The storm formed over the Welland Canal and intensified rapidly as it approached Niagara Falls, Hibbert said. The storm continued east through Orleans County. It measured 70 out of 75 on a radar scale indicating the intensity of a storm based on the radar energy reflected back from the storm, he said.
"That's the strongest I've seen in Western New York," he said.
In Lockport, there was no hail, but a brief heavy downpour caused street flooding. The intersection of Niagara and Church streets was filled with knee-deep water.
At Niagara Falls Memorial Medical Center, the outer panes of the double-pane windows on three dozen patients' rooms were broken, a spokeswoman said. The patients were moved to other rooms. Also, there was basement flooding at the medical center from the heavy rain associated with the storm.
The only injuries reported were
to two small children who stumbled and fell while running home during the storm. They scraped their hands, medical center officials said.
A fire caused by arcing wires caused $250 damage on 72nd Street, the Fire Department reported. There were several other reports of downed wires, and lights at the Rainbow Bridge customs inspection booths went out. There were brief power outages in many areas, said Niagara Mohawk Power Corp. spokesman Stephen F. Brady. He said 7,300 customers in the Angola area were without electricity for about 1 1/2 hours.
Payne said the greenhouses on 19th Street between Walnut and Ferry avenues, which his family has owned since the 1920s, have never been so seriously damaged.
"It looked like a war zone in there. . . . It was just stunned silence, I couldn't believe it," Payne said. He estimated that more than 2,000 panes of glass on the roofs and sides of the greenhouses were shattered.
"We just painted and caulked every one of them," Payne said. He said the damage could be over $100,000, but he won't know for sure until he sees how many plants were damaged by falling shards of glass.
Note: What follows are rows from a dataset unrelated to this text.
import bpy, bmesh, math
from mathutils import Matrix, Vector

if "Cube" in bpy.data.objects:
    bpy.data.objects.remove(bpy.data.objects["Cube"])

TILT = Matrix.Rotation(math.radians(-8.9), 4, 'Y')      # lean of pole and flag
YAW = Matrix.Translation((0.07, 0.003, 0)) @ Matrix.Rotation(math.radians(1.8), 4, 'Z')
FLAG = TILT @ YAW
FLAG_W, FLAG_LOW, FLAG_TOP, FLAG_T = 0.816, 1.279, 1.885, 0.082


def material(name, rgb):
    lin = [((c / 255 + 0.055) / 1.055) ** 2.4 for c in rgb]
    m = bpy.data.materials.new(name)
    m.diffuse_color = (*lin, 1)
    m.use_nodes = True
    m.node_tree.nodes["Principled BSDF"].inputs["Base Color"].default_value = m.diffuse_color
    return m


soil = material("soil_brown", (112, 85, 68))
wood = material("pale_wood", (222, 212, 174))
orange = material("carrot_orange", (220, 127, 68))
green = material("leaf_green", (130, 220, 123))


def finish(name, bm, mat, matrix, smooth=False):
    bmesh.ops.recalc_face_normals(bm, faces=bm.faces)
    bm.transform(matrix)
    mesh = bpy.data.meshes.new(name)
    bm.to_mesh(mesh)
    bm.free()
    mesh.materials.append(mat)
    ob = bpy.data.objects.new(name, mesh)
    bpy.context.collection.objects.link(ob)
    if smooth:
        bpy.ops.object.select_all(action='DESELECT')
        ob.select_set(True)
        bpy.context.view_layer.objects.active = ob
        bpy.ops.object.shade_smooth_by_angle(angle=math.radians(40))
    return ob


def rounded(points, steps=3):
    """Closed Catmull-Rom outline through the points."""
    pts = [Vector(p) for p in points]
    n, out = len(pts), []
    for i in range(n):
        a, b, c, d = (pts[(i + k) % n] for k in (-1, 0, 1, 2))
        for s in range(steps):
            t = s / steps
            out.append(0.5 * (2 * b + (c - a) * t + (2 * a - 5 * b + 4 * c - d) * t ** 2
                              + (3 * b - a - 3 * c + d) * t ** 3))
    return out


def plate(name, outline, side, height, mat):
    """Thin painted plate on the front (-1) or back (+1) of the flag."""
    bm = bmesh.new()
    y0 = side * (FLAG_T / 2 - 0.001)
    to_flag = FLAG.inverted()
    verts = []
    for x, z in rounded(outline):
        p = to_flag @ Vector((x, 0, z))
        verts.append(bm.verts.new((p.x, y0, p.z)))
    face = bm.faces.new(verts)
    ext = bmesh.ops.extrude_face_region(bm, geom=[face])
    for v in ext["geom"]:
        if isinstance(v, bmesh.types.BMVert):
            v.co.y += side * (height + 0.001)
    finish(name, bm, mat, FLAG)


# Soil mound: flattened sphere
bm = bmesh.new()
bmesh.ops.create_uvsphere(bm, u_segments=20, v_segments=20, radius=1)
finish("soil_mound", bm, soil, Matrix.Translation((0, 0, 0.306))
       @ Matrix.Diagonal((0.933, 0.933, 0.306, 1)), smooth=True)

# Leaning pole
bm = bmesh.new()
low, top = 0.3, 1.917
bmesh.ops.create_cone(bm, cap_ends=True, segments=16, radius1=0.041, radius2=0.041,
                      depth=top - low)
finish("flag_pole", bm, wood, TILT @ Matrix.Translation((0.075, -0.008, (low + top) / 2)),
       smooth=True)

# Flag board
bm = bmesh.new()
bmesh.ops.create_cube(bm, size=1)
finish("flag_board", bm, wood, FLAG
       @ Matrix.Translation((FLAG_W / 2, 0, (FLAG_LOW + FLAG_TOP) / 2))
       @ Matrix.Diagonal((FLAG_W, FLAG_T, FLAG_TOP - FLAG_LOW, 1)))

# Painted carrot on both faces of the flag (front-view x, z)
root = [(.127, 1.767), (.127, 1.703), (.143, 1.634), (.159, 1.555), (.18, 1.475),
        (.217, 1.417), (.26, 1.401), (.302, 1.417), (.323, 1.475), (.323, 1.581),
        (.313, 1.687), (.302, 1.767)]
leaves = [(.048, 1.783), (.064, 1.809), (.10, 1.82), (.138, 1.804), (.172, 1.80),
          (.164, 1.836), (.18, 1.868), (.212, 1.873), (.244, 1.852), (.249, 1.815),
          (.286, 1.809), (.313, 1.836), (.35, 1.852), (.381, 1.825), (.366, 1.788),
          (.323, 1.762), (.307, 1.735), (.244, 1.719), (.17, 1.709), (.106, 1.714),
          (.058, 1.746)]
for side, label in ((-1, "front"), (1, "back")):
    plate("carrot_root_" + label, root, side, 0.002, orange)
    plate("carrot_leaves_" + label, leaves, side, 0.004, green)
The third-generation greenhouse owner said he may have to lay off three of his six employees temporarily while the greenhouses are repaired.
Kevin Franquie of 19th Street, who lives next door to the greenhouses, pointed to an umbrella over a backyard picnic table. It was riddled with holes as if it had been used for target shooting.
"I think this was a record-breaker. I know it was a window-breaker," Franquie said.
Another neighbor on 19th Street, Ralph Cusatis, displayed four hailstones that he had picked up and rushed into a freezer for preservation. They were nearly as big as tennis balls.
"I've seen hailstorms, but this was the cream of the crop," Cusatis said. "Hitting the porch, it sounded like mini-firecrackers."
At Police Headquarters on Hyde Park Boulevard, officers were comparing damage to their personal vehicles and patrol cars, some of which the city just bought in the past few weeks.
During the storm a tree 3 feet in diameter snapped, and most of it dropped on the roof of Mrs. Kolometz' house.
Her daughter, Dawn Callahan of North Tonawanda, said there are records of the two-story home being sold in 1801, so it is believed to have been built in the late 1790s. She pointed out a birdbath with a side believed to be shattered by a hailstone, and three broken windows on the west side of the home.
"Thank God you had storm windows on, or it would have gone right into your living room," she told her mother.
News Staff Reporter Barbara O'Brien contributed to this report